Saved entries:
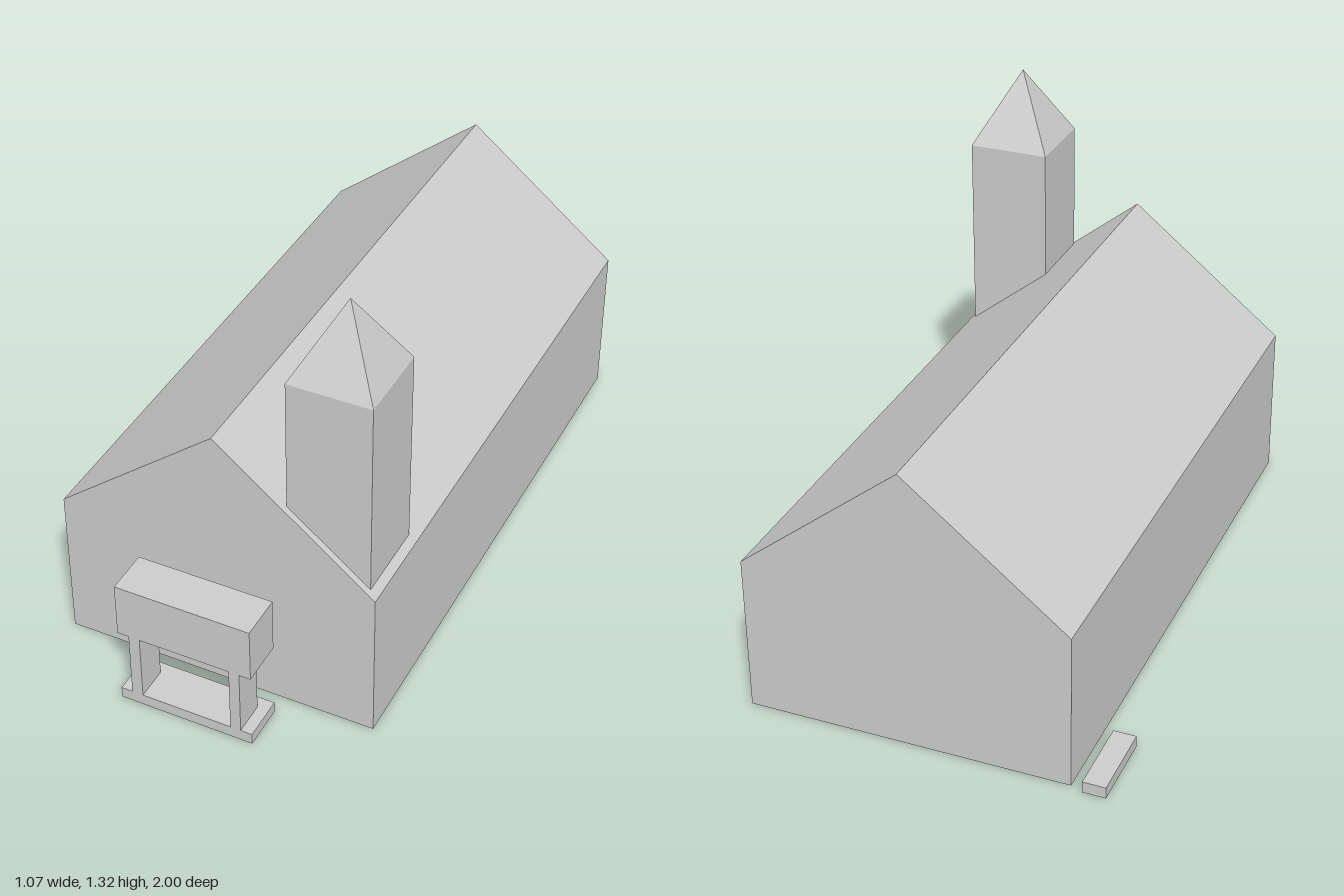
import * as THREE from 'three';

const stone = new THREE.MeshStandardMaterial({ color: 0xcccccc, side: THREE.DoubleSide, flatShading: true });
stone.name = 'paleGrey';

// Roof line of the nave, shared by the shell and the tower foot
const LEFT = 0.53, RIGHT = -0.43, RIDGE_X = 0.05, EAVE = 0.475, RIDGE = 0.86;
const roofY = x => RIDGE - (RIDGE - EAVE) * (x - RIDGE_X) / (LEFT - RIDGE_X);

function add(parent, name, geometry) {
  const mesh = new THREE.Mesh(geometry, stone);
  mesh.name = name;
  parent.add(mesh);
  return mesh;
}

// Box given by its limits; `open` lists the sides left out (2 = top, 3 = bottom)
function box([x0, x1], [y0, y1], [z0, z1], open = []) {
  const g = new THREE.BoxGeometry(x1 - x0, y1 - y0, z1 - z0);
  g.translate((x0 + x1) / 2, (y0 + y1) / 2, (z0 + z1) / 2);
  g.setIndex([...g.index.array].filter((_, i) => !open.includes(Math.floor(i / 6))));
  g.clearGroups();
  return g;
}

// Flat polygons, each a convex loop of points, counter-clockwise from outside
function faces(polygons) {
  const pos = [];
  for (const p of polygons)
    for (let i = 1; i < p.length - 1; i++) pos.push(...p[0], ...p[i], ...p[i + 1]);
  const g = new THREE.BufferGeometry();
  g.setAttribute('position', new THREE.Float32BufferAttribute(pos, 3));
  g.computeVertexNormals();
  return g;
}

export function createModel() {
  const model = new THREE.Group();
  model.name = 'church';

  // Nave: hollow shell with gables, walls and roof slopes, open below
  const nave = new THREE.Group();
  nave.name = 'nave';
  model.add(nave);
  const profile = [[RIGHT, 0], [LEFT, 0], [LEFT, EAVE], [RIDGE_X, RIDGE], [RIGHT, EAVE]];
  const front = profile.map(([x, y]) => [x, y, 0.805]);
  const back = profile.map(([x, y]) => [x, y, -0.985]);
  add(nave, 'frontGable', faces([front]));
  add(nave, 'backGable', faces([[...back].reverse()]));
  ['leftWall', 'leftRoof', 'rightRoof', 'rightWall'].forEach((name, k) => {
    const a = k + 1, b = (k + 2) % 5;
    add(nave, name, faces([[front[a], back[a], back[b], front[b]]]));
  });

  // Tower: its foot follows the roof slope
  const tower = new THREE.Group();
  tower.name = 'tower';
  model.add(tower);
  const shaft = box([0.26, 0.507], [0, 1.095], [0.537, 0.785], [2, 3]);
  const p = shaft.attributes.position;
  for (let i = 0; i < p.count; i++) if (p.getY(i) < 0.5) p.setY(i, roofY(p.getX(i)));
  add(tower, 'towerShaft', shaft);
  const spire = new THREE.ConeGeometry(0.124 * Math.SQRT2, 0.225, 4, 1, true);
  spire.rotateY(Math.PI / 4);
  add(tower, 'spire', spire).position.set(0.3835, 1.2075, 0.661);

  // Entrance portal: step, two posts and a deep lintel
  const portal = new THREE.Group();
  portal.name = 'portal';
  model.add(portal);
  add(portal, 'step', box([-0.157, 0.255], [0, 0.035], [0.865, 1], [3]));
  add(portal, 'rightPost', box([-0.122, -0.088], [0.035, 0.245], [0.9, 1], [2, 3]));
  add(portal, 'leftPost', box([0.188, 0.22], [0.035, 0.245], [0.9, 1], [2, 3]));
  add(portal, 'lintel', box([-0.157, 0.255], [0.245, 0.415], [0.865, 1]));

  // Low slab beside the back corner
  add(model, 'sideSlab', box([-0.535, -0.467], [0, 0.035], [-1, -0.765], [3]));

  return model;
}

* [What you will do]
Output the records above exactly as they are, leaving out the pictures.

* [Exercise solution]
import * as THREE from 'three';

const stone = new THREE.MeshStandardMaterial({ color: 0xcccccc, side: THREE.DoubleSide, flatShading: true });
stone.name = 'paleGrey';

// Roof line of the nave, shared by the shell and the tower foot
const LEFT = 0.53, RIGHT = -0.43, RIDGE_X = 0.05, EAVE = 0.475, RIDGE = 0.86;
const roofY = x => RIDGE - (RIDGE - EAVE) * (x - RIDGE_X) / (LEFT - RIDGE_X);

function add(parent, name, geometry) {
  const mesh = new THREE.Mesh(geometry, stone);
  mesh.name = name;
  parent.add(mesh);
  return mesh;
}

// Box given by its limits; `open` lists the sides left out (2 = top, 3 = bottom)
function box([x0, x1], [y0, y1], [z0, z1], open = []) {
  const g = new THREE.BoxGeometry(x1 - x0, y1 - y0, z1 - z0);
  g.translate((x0 + x1) / 2, (y0 + y1) / 2, (z0 + z1) / 2);
  g.setIndex([...g.index.array].filter((_, i) => !open.includes(Math.floor(i / 6))));
  g.clearGroups();
  return g;
}

// Flat polygons, each a convex loop of points, counter-clockwise from outside
function faces(polygons) {
  const pos = [];
  for (const p of polygons)
    for (let i = 1; i < p.length - 1; i++) pos.push(...p[0], ...p[i], ...p[i + 1]);
  const g = new THREE.BufferGeometry();
  g.setAttribute('position', new THREE.Float32BufferAttribute(pos, 3));
  g.computeVertexNormals();
  return g;
}

export function createModel() {
  const model = new THREE.Group();
  model.name = 'church';

  // Nave: hollow shell with gables, walls and roof slopes, open below
  const nave = new THREE.Group();
  nave.name = 'nave';
  model.add(nave);
  const profile = [[RIGHT, 0], [LEFT, 0], [LEFT, EAVE], [RIDGE_X, RIDGE], [RIGHT, EAVE]];
  const front = profile.map(([x, y]) => [x, y, 0.805]);
  const back = profile.map(([x, y]) => [x, y, -0.985]);
  add(nave, 'frontGable', faces([front]));
  add(nave, 'backGable', faces([[...back].reverse()]));
  ['leftWall', 'leftRoof', 'rightRoof', 'rightWall'].forEach((name, k) => {
    const a = k + 1, b = (k + 2) % 5;
    add(nave, name, faces([[front[a], back[a], back[b], front[b]]]));
  });

  // Tower: its foot follows the roof slope
  const tower = new THREE.Group();
  tower.name = 'tower';
  model.add(tower);
  const shaft = box([0.26, 0.507], [0, 1.095], [0.537, 0.785], [2, 3]);
  const p = shaft.attributes.position;
  for (let i = 0; i < p.count; i++) if (p.getY(i) < 0.5) p.setY(i, roofY(p.getX(i)));
  add(tower, 'towerShaft', shaft);
  const spire = new THREE.ConeGeometry(0.124 * Math.SQRT2, 0.225, 4, 1, true);
  spire.rotateY(Math.PI / 4);
  add(tower, 'spire', spire).position.set(0.3835, 1.2075, 0.661);

  // Entrance portal: step, two posts and a deep lintel
  const portal = new THREE.Group();
  portal.name = 'portal';
  model.add(portal);
  add(portal, 'step', box([-0.157, 0.255], [0, 0.035], [0.865, 1], [3]));
  add(portal, 'rightPost', box([-0.122, -0.088], [0.035, 0.245], [0.9, 1], [2, 3]));
  add(portal, 'leftPost', box([0.188, 0.22], [0.035, 0.245], [0.9, 1], [2, 3]));
  add(portal, 'lintel', box([-0.157, 0.255], [0.245, 0.415], [0.865, 1]));

  // Low slab beside the back corner
  add(model, 'sideSlab', box([-0.535, -0.467], [0, 0.035], [-1, -0.765], [3]));

  return model;
}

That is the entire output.